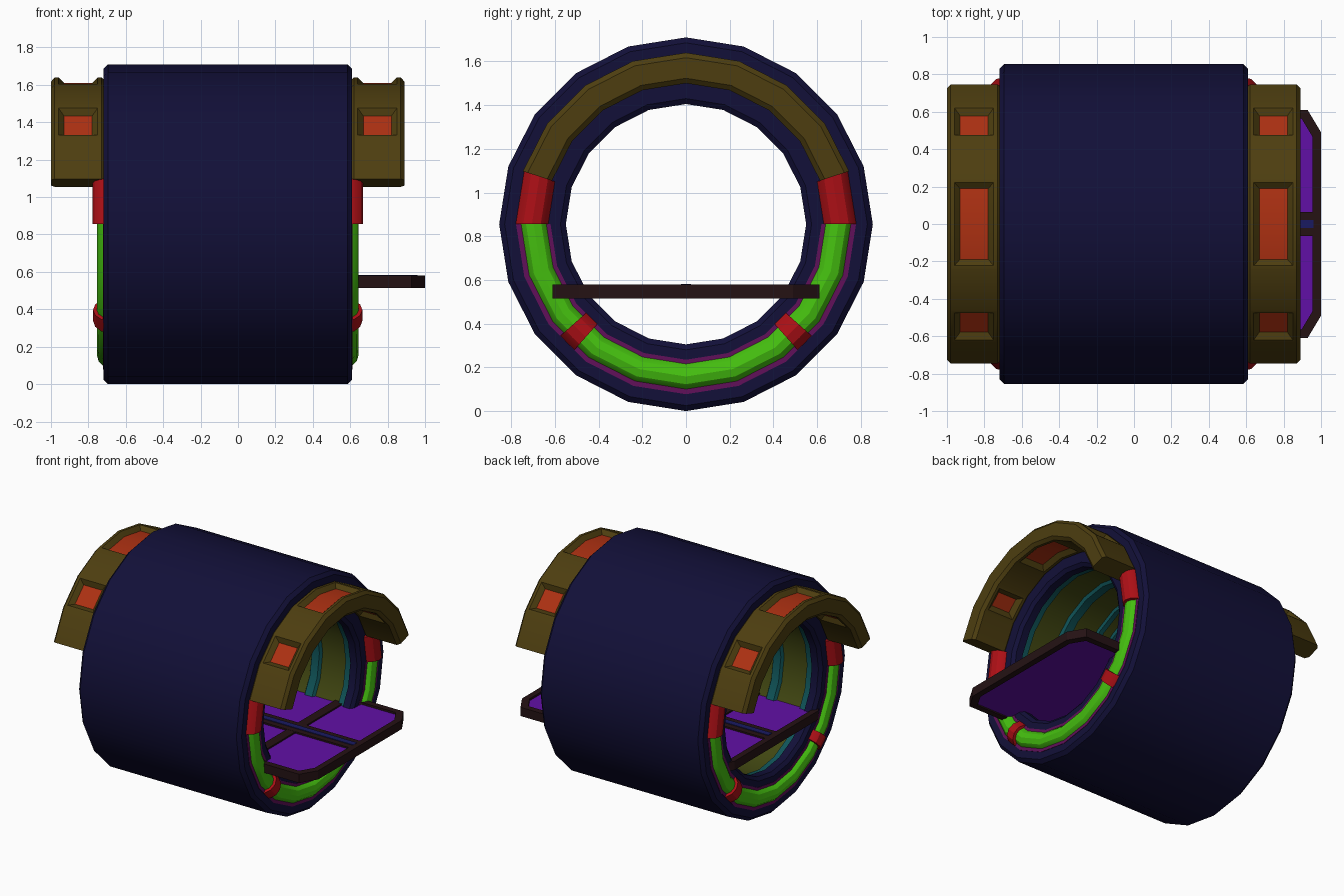
import bpy, bmesh
from math import sin, cos, radians, pi

if "Cube" in bpy.data.objects:
    bpy.data.objects.remove(bpy.data.objects["Cube"])

CX, CZ, STEP = -0.055, 0.855, 18   # ring axis position, 20-sided rings


def mat(name, rgb):
    m = bpy.data.materials.new(name)
    m.diffuse_color = (*rgb, 1)
    m.use_nodes = True
    m.node_tree.nodes["Principled BSDF"].inputs["Base Color"].default_value = m.diffuse_color
    return m


NAVY = mat("navy", (0.006, 0.005, 0.04))
BROWN = mat("brown", (0.075, 0.048, 0.005))
ORANGE = mat("orange", (0.42, 0.03, 0.006))
RED = mat("red", (0.42, 0.005, 0.008))
GREEN = mat("green", (0.06, 0.53, 0.005))
MAGENTA = mat("magenta", (0.12, 0.005, 0.1))
PURPLE = mat("purple", (0.12, 0.005, 0.38))
DARK = mat("dark", (0.018, 0.006, 0.007))
TEAL = mat("teal", (0.005, 0.09, 0.1))
OLIVE = mat("olive", (0.055, 0.065, 0.006))
BLUE = mat("blue", (0.01, 0.01, 0.12))


def finish(bm, name, mats, loc=(0, 0, 0), mirror=False):
    me = bpy.data.meshes.new(name)
    bm.to_mesh(me)
    bm.free()
    ob = bpy.data.objects.new(name, me)
    ob.location = loc
    bpy.context.collection.objects.link(ob)
    for m in mats:
        me.materials.append(m)
    if mirror:
        ob.modifiers.new("mirror", 'MIRROR')
    bpy.ops.object.select_all(action='DESELECT')
    ob.select_set(True)
    bpy.context.view_layer.objects.active = ob
    bpy.ops.object.shade_smooth_by_angle(angle=radians(30))
    return ob


def sweep(profile, angles, closed=False):
    """Sweep a closed (x, radius) profile round the x axis, 0 degrees = up."""
    bm = bmesh.new()
    rows = [[bm.verts.new((x, r * sin(radians(a)), r * cos(radians(a))))
             for x, r in profile] for a in angles]
    n, k = len(profile), len(rows)
    strips = {}
    for i in range(k if closed else k - 1):
        p, q = rows[i], rows[(i + 1) % k]
        for j in range(n):
            m = (j + 1) % n
            strips[i, j] = bm.faces.new((p[j], p[m], q[m], q[j]))
    if not closed:
        bm.faces.new(rows[0])
        bm.faces.new(rows[-1])
    bmesh.ops.recalc_face_normals(bm, faces=bm.faces)
    return bm, strips


def ring(name, profile, m, angles=None, mirror=True):
    closed = angles is None
    bm, _ = sweep(profile, angles or range(0, 360, STEP), closed)
    return finish(bm, name, [m], (CX, 0, CZ), mirror)


def circle(x, r, rad, n=12):
    return [(x + rad * cos(2 * pi * i / n), r + rad * sin(2 * pi * i / n)) for i in range(n)]


def band(x, half, r0, r1):
    return [(x - half, r0), (x + half, r0), (x + half, r1), (x - half, r1)]


# main barrel, with rolled end lips
end = [(0.64, 0.855), (0.665, 0.83), (0.665, 0.575), (0.645, 0.55), (0.59, 0.55), (0.57, 0.6)]
ring("barrel", end + [(-x, r) for x, r in reversed(end)], NAVY, mirror=False)

# inner lining and ribs
ring("lining", band(0, 0.59, 0.58, 0.61), OLIVE, mirror=False)
for i, (x, half) in enumerate([(0.565, 0.035), (0.3, 0.05), (0.06, 0.03)]):
    ring(f"lining_rib_{i}", [(x - half, 0.59), (x - half * 0.6, 0.56),
                             (x + half * 0.6, 0.56), (x + half, 0.59)], TEAL)

# arched hoods with recessed windows inside and out
hood = [(0.655, 0.765), (0.675, 0.785), (0.925, 0.785), (0.945, 0.762),
        (0.945, 0.668), (0.925, 0.645), (0.675, 0.645), (0.655, 0.665)]
bm, strips = sweep(hood, range(-72, 73, STEP))
for j in (1, 5):
    for segs in ([3, 4], [1], [6]):
        faces = [strips[s, j] for s in segs]
        bmesh.ops.inset_region(bm, faces=faces, thickness=0.02, depth=0, use_even_offset=True)
        bmesh.ops.inset_region(bm, faces=faces, thickness=0.03, depth=-0.03, use_even_offset=True)
        for f in faces:
            f.material_index = 1
finish(bm, "hood", [BROWN, ORANGE], (CX, 0, CZ), True)

# glowing lower tubes, backing strip, end sockets and clamps
ring("light_tube", circle(0.63, 0.697, 0.07), GREEN, range(90, 271, STEP))
ring("tube_backing", band(0.66, 0.008, 0.62, 0.778), MAGENTA, range(90, 271, STEP))
for side, s in (("right", 1), ("left", -1)):
    ring(f"tube_socket_{side}", circle(0.643, 0.705, 0.08), RED, [s * 72, s * 90])
    ring(f"tube_clamp_{side}", circle(0.632, 0.69, 0.088), RED,
         [s * 131.6, s * 135, s * 138.4])


# shelf outline: rectangle with cut corners
X0, X1, HY = -0.74, 1.0, 0.61


def outline(inset, cut):
    a, b, h = X0 + inset, X1 - inset, HY - inset
    c, d = cut * 0.6, cut
    return [(a + c, -h), (b - c, -h), (b, -h + d), (b, h - d),
            (b - c, h), (a + c, h), (a, h - d), (a, -h + d)]


def prism(name, pts, z0, z1, m):
    bm = bmesh.new()
    lo = [bm.verts.new((x, y, z0)) for x, y in pts]
    hi = [bm.verts.new((x, y, z1)) for x, y in pts]
    n = len(pts)
    for i in range(n):
        bm.faces.new((lo[i], lo[(i + 1) % n], hi[(i + 1) % n], hi[i]))
    bm.faces.new(lo)
    bm.faces.new(hi)
    bmesh.ops.recalc_face_normals(bm, faces=bm.faces)
    return finish(bm, name, [m])


def bar(name, xa, xb, ya, yb, z0, z1, m):
    return prism(name, [(xa, ya), (xb, ya), (xb, yb), (xa, yb)], z0, z1, m)


# shelf rim
bm = bmesh.new()
out, inn = outline(0, 0.12), outline(0.045, 0.1)
loops = [[bm.verts.new((x, y, z)) for x, y in pts]
         for pts, z in ((out, 0.515), (out, 0.58), (inn, 0.58), (inn, 0.515))]
for i in range(4):
    p, q = loops[i], loops[(i + 1) % 4]
    for k in range(8):
        m = (k + 1) % 8
        bm.faces.new((p[k], p[m], q[m], q[k]))
bmesh.ops.recalc_face_normals(bm, faces=bm.faces)
finish(bm, "shelf_rim", [DARK])

# shelf panel, dividers and centre strip
prism("shelf_panel", outline(0.04, 0.1), 0.525, 0.565, PURPLE)
bar("shelf_spine", X0 + 0.03, X1 - 0.03, -0.065, 0.065, 0.54, 0.577, DARK)
bar("shelf_spine_strip", X0 + 0.05, X1 - 0.04, -0.022, 0.022, 0.55, 0.582, BLUE)
for i, x in enumerate((0.48, -0.22)):
    bar(f"shelf_divider_{i}", x - 0.035, x + 0.035, -0.59, 0.59, 0.54, 0.576, DARK)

__Prompt__: Each line from the start of the entries above through the line with "p, q = rows[i], rows[(i + 1) % k]" should be duplicated exactly, leaving out the pictures.

__Response area__:
import bpy, bmesh
from math import sin, cos, radians, pi

if "Cube" in bpy.data.objects:
    bpy.data.objects.remove(bpy.data.objects["Cube"])

CX, CZ, STEP = -0.055, 0.855, 18   # ring axis position, 20-sided rings


def mat(name, rgb):
    m = bpy.data.materials.new(name)
    m.diffuse_color = (*rgb, 1)
    m.use_nodes = True
    m.node_tree.nodes["Principled BSDF"].inputs["Base Color"].default_value = m.diffuse_color
    return m


NAVY = mat("navy", (0.006, 0.005, 0.04))
BROWN = mat("brown", (0.075, 0.048, 0.005))
ORANGE = mat("orange", (0.42, 0.03, 0.006))
RED = mat("red", (0.42, 0.005, 0.008))
GREEN = mat("green", (0.06, 0.53, 0.005))
MAGENTA = mat("magenta", (0.12, 0.005, 0.1))
PURPLE = mat("purple", (0.12, 0.005, 0.38))
DARK = mat("dark", (0.018, 0.006, 0.007))
TEAL = mat("teal", (0.005, 0.09, 0.1))
OLIVE = mat("olive", (0.055, 0.065, 0.006))
BLUE = mat("blue", (0.01, 0.01, 0.12))


def finish(bm, name, mats, loc=(0, 0, 0), mirror=False):
    me = bpy.data.meshes.new(name)
    bm.to_mesh(me)
    bm.free()
    ob = bpy.data.objects.new(name, me)
    ob.location = loc
    bpy.context.collection.objects.link(ob)
    for m in mats:
        me.materials.append(m)
    if mirror:
        ob.modifiers.new("mirror", 'MIRROR')
    bpy.ops.object.select_all(action='DESELECT')
    ob.select_set(True)
    bpy.context.view_layer.objects.active = ob
    bpy.ops.object.shade_smooth_by_angle(angle=radians(30))
    return ob


def sweep(profile, angles, closed=False):
    """Sweep a closed (x, radius) profile round the x axis, 0 degrees = up."""
    bm = bmesh.new()
    rows = [[bm.verts.new((x, r * sin(radians(a)), r * cos(radians(a))))
             for x, r in profile] for a in angles]
    n, k = len(profile), len(rows)
    strips = {}
    for i in range(k if closed else k - 1):
        p, q = rows[i], rows[(i + 1) % k]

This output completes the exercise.